"I wish we could just scoop them up and wrap them in our arms and do whatever we could.
"I don't know how as a mother ... I don't know how you cope with that."
Ms Bonner-Evans said she saw fire fighters at the scene last night in floods of tears as they battled to save the family.
A local man heard the family in distress and jumped in the river to try to help but he had been so traumatised by the incident he did not want to talk about it, she said.
Describing what happened, she said: "They were out in the boat and they were up the stream past our house, then they came back towards their own house going home, but the current was just too strong."
She said that when people living close to the scene of the accident became aware of what was happening they tried to get out onto the river to help but were forced back by the current.
"A neighbour of ours went in a boat with a motor and I gave him life rings," Ms Bonner-Evans said, "but he couldn't make it because the current was too strong."
West Midlands Ambulance Service (WMAS) said two children were pulled from the water and were being treated in hospital.
One of the youngsters is in a serious but stable condition in Birmingham Children's Hospital, Warwickshire Police said.
The second child is being treated at Warwick Hospital and is described as conscious but poorly.
Freddie had only just turned three, Ms Bonner-Evans said, and a party been held for him at the family home, which Mr and Mrs Mynott had bought around a year ago.
They only moved in in February after carrying out restoration work.

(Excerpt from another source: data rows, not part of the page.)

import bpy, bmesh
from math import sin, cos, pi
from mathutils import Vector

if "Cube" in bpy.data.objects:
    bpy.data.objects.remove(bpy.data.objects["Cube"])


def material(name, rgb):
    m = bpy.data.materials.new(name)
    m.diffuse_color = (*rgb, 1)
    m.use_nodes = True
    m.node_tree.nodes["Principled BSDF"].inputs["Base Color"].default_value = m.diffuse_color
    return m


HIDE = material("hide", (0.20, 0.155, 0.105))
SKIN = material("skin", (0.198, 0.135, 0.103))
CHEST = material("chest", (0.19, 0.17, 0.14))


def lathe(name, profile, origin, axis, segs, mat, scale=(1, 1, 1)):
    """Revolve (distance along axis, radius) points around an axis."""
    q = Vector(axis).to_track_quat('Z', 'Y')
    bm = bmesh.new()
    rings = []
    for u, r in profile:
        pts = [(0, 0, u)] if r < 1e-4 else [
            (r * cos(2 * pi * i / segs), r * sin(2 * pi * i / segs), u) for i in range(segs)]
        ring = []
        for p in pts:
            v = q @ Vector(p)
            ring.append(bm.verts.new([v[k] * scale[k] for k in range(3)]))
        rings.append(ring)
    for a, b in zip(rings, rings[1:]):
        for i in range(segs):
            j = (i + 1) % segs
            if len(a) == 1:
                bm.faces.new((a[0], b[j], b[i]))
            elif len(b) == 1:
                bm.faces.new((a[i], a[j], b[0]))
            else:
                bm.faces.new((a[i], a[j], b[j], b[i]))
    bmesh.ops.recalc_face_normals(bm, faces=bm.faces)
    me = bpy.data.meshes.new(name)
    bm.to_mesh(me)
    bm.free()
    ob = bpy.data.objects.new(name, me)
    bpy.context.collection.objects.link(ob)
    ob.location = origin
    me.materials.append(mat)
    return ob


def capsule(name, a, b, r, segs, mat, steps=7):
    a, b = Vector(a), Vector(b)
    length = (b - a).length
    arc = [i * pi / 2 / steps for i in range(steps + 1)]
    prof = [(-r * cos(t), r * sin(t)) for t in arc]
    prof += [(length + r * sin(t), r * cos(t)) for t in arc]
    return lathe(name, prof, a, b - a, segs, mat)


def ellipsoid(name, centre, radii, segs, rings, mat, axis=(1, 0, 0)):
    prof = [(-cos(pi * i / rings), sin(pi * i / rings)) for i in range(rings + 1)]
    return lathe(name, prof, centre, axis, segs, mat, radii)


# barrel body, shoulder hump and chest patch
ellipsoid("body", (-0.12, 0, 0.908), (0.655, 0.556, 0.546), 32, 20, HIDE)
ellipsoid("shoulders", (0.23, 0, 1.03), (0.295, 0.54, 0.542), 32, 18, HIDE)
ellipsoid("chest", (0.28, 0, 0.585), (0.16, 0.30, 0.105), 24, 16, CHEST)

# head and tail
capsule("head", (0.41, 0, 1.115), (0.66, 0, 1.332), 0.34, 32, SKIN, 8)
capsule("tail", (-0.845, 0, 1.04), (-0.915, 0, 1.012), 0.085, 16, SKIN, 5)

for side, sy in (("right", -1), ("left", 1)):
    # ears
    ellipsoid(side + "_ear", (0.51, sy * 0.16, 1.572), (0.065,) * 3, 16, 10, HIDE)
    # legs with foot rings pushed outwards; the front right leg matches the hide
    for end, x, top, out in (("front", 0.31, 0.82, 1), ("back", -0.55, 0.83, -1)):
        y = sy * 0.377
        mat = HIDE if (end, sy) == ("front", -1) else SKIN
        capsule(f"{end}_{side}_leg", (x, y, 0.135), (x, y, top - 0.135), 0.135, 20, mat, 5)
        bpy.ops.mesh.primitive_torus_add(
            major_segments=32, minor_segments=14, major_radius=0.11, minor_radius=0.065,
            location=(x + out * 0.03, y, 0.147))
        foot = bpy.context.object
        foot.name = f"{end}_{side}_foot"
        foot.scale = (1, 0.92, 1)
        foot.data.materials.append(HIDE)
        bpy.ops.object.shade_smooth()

Ms Bonner-Evans scattered flowers into the river from the bridge in Barford in memory of Freddie and Mr Mynott and said the community would pull together and do its best to help Mrs Mynott and the family to deal with the awful tragedy.

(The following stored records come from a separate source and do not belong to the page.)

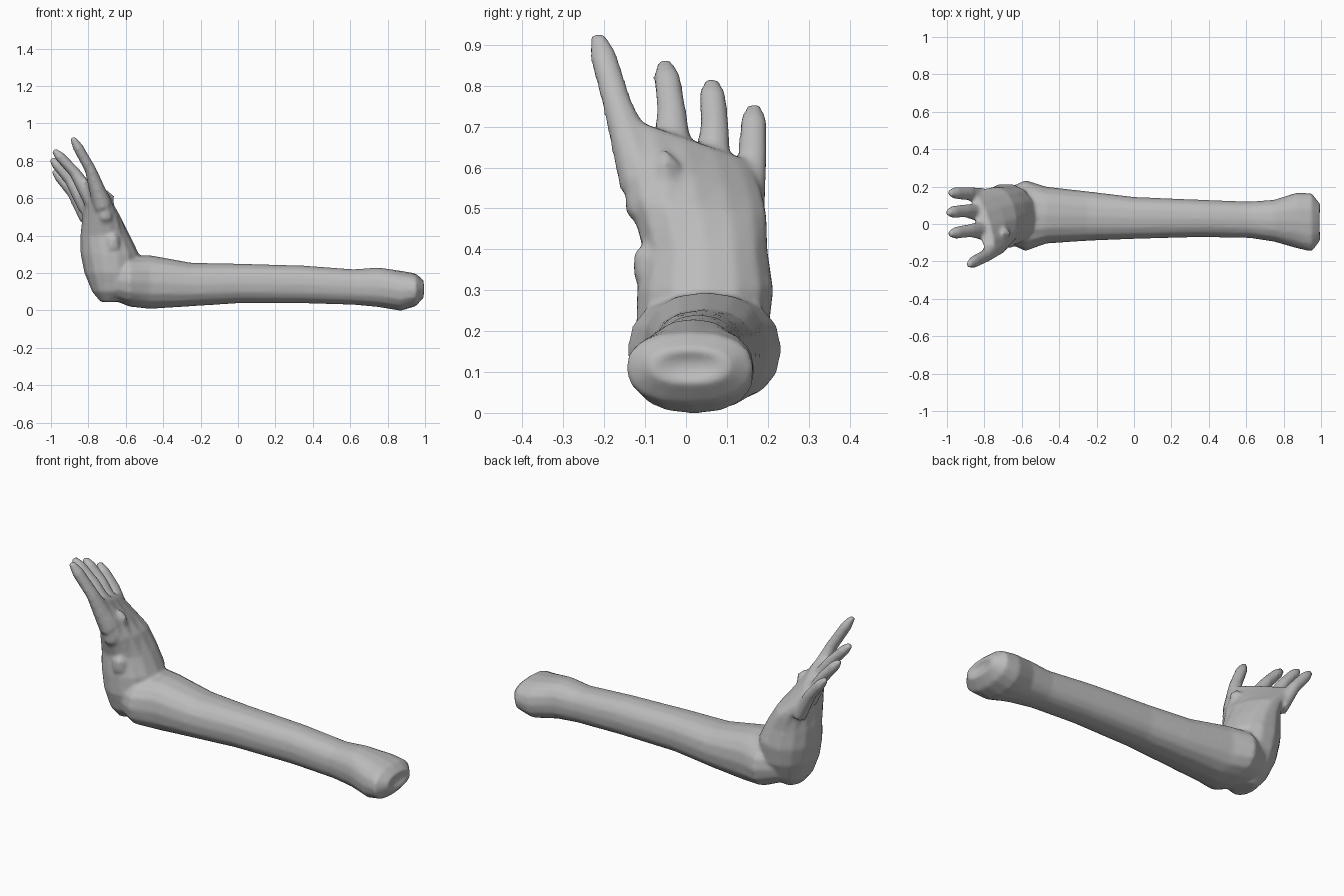
import bpy
import bmesh
import math
from mathutils import Vector

default_cube = bpy.data.objects.get("Cube")
if default_cube:
    bpy.data.objects.remove(default_cube, do_unlink=True)

# One plain grey for the whole model
grey = bpy.data.materials.new("plain_grey")
grey.use_nodes = True
grey.diffuse_color = (0.5, 0.5, 0.5, 1)
shader = grey.node_tree.nodes["Principled BSDF"]
shader.inputs["Base Color"].default_value = grey.diffuse_color
shader.inputs["Roughness"].default_value = 0.7

parts = []


def finish(name, bm):
    """Turn a bmesh into a grey object and remember it as a part."""
    bmesh.ops.recalc_face_normals(bm, faces=bm.faces)
    mesh = bpy.data.meshes.new(name)
    bm.to_mesh(mesh)
    bm.free()
    mesh.materials.append(grey)
    obj = bpy.data.objects.new(name, mesh)
    bpy.context.collection.objects.link(obj)
    parts.append(obj)


def superellipse(sides, power):
    """Unit outline, rounder or boxier depending on the power."""
    outline = []
    for i in range(sides):
        angle = math.tau * i / sides
        c, s = math.cos(angle), math.sin(angle)
        outline.append((math.copysign(abs(c) ** power, c),
                        math.copysign(abs(s) ** power, s)))
    return outline


def loft(name, rings):
    """Skin a row of rings and close both ends."""
    bm = bmesh.new()
    rows = [[bm.verts.new(point) for point in ring] for ring in rings]
    count = len(rows[0])
    for lower, upper in zip(rows, rows[1:]):
        for i in range(count):
            j = (i + 1) % count
            bm.faces.new((lower[i], lower[j], upper[j], upper[i]))
    bm.faces.new(rows[0])
    bm.faces.new(rows[-1])
    finish(name, bm)


# Long leg bone with a dished end: x, y range, z range
leg_sections = [
    (-0.73, -0.04, 0.13, 0.1, 0.23),
    (-0.68, -0.1, 0.19, 0.06, 0.27),
    (-0.58, -0.145, 0.235, 0.02, 0.29),
    (-0.47, -0.105, 0.2, 0.008, 0.295),
    (-0.25, -0.09, 0.175, 0.022, 0.255),
    (0, -0.08, 0.145, 0.038, 0.25),
    (0.35, -0.07, 0.13, 0.038, 0.24),
    (0.62, -0.075, 0.12, 0.03, 0.22),
    (0.75, -0.095, 0.13, 0.018, 0.23),
    (0.87, -0.13, 0.168, -0.002, 0.212),
    (0.95, -0.148, 0.165, 0.022, 0.198),
    (0.998, -0.085, 0.105, 0.075, 0.155),
    (0.98, -0.02, 0.04, 0.1, 0.13),
]
leg_rings = []
for x, front, back, low, high in leg_sections:
    mid_y, mid_z = (front + back) / 2, (low + high) / 2
    leg_rings.append([
        (x, mid_y + u * (back - front) / 2, mid_z + v * (high - low) / 2)
        for u, v in superellipse(16, 0.85)
    ])
loft("leg_bone", leg_rings)

# Upturned foot: centre x, y, z, half depth, half width, slant across y
foot_sections = [
    (-0.69, 0.02, 0.045, 0.045, 0.07, 0),
    (-0.68, 0.03, 0.1, 0.1, 0.13, 0),
    (-0.675, 0.04, 0.2, 0.147, 0.165, 0),
    (-0.685, 0.047, 0.3, 0.157, 0.17, 0),
    (-0.71, 0.047, 0.4, 0.133, 0.155, 0),
    (-0.73, 0.03, 0.5, 0.103, 0.17, 0.1),
    (-0.76, 0.015, 0.58, 0.07, 0.175, 0.25),
    (-0.805, -0.01, 0.675, 0.038, 0.165, 0.35),
]
foot_rings = []
for x, y, z, depth, width, slant in foot_sections:
    foot_rings.append([
        (x + u * depth - slant * v * width * 0.8,
         y + v * width,
         z - slant * v * width)
        for u, v in superellipse(14, 0.95)
    ])
loft("foot", foot_rings)

# Four splayed toes: root, knuckle and tip of each, then the root radius
toes = {
    "inner_toe": ((-0.725, -0.1, 0.56), (-0.79, -0.168, 0.755),
                  (-0.885, -0.218, 0.925), 0.065),
    "second_toe": ((-0.78, -0.035, 0.59), (-0.875, -0.035, 0.74),
                   (-0.985, -0.052, 0.858), 0.06),
    "third_toe": ((-0.81, 0.06, 0.55), (-0.9, 0.07, 0.7),
                  (-0.998, 0.062, 0.813), 0.055),
    "outer_toe": ((-0.81, 0.15, 0.49), (-0.885, 0.163, 0.63),
                  (-0.985, 0.167, 0.75), 0.045),
}
for name, (root, knuckle, tip, radius) in toes.items():
    root, knuckle, tip = Vector(root), Vector(knuckle), Vector(tip)
    side = Vector((0, 1, 0))
    stations = [(root, radius), (knuckle, 0.037),
                (knuckle.lerp(tip, 0.7), 0.034), (tip, 0.018)]
    forward = (tip - root).normalized()
    across = (side - forward * side.dot(forward)).normalized()
    normal = forward.cross(across)
    loft(name, [
        [centre + across * u * size + normal * v * size * 0.85
         for u, v in superellipse(8, 1)]
        for centre, size in stations
    ])

# Low bony knobs, mostly sunk into the foot
knobs = [
    ("inner_ankle_knob", (-0.67, -0.095, 0.36), 0.045),
    ("inner_arch_knob", (-0.71, -0.115, 0.52), 0.045),
    ("instep_knob", (-0.7, -0.05, 0.58), 0.045),
    ("outer_ankle_knob", (-0.65, 0.175, 0.29), 0.045),
]
for name, place, size in knobs:
    bm = bmesh.new()
    bmesh.ops.create_icosphere(bm, subdivisions=1, radius=size)
    bmesh.ops.scale(bm, vec=(1, 0.9, 1.5), verts=bm.verts)
    bmesh.ops.translate(bm, vec=place, verts=bm.verts)
    finish(name, bm)

# Fuse the parts into one skin and soften the joints
bpy.ops.object.select_all(action="DESELECT")
for part in parts:
    part.select_set(True)
bpy.context.view_layer.objects.active = parts[0]
bpy.ops.object.join()
skin = bpy.context.view_layer.objects.active
skin.name = "leg_and_foot"
remesh = skin.modifiers.new("fuse", "REMESH")
remesh.mode = "VOXEL"
remesh.voxel_size = 0.01
remesh.use_smooth_shade = True
soften = skin.modifiers.new("soften", "SMOOTH")
soften.factor = 0.5
soften.iterations = 6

She added: "I can't get past it, it's just so awful. I can't imagine how Emma is going to cope."
Emergency services were first called around 5.35pm and the incident prompted a major recovery operation involving Warwickshire Police, West Midlands Ambulance Service, Warwickshire Fire and Rescue Service and Severn Area Rescue.
Police officers from the scientific investigation unit could be seen working along the river on Sunday, but other than their presence there was little evidence of the terrible events that had occurred.
Charles Barlow, who lives in Barford, said the community was shocked and saddened by what had happened.
"As kids we used to canoe up and down the river with Scouts, so if ever the river was the way it is now we wouldn't go anywhere near the weir," he said.
"There's two weirs - there's, if you like, the main weir, which is where the mill was and that's sheer, and that's what I think they've gone over.
"There's a second weir a bit further up that takes the main body of the water at about 45 degrees.
"But from what I've heard and where the family live I think they've gone over the main weir, the sheer weir, which is probably about two or three metres high.
"I think there's a step at the bottom of it so if they've hit the step I would have thought any boat would have been in trouble."
A steady stream of locals arrived at the bridge today and left floral tributes for the family.
One card left among the bouquets read: "Julian and Freddie, you will be deeply missed by all.
"So many tears will be shed for you both. Angels are watching over you now.
"Will miss you Freds. All my love and hugs. Emmie (Barford Nursery)."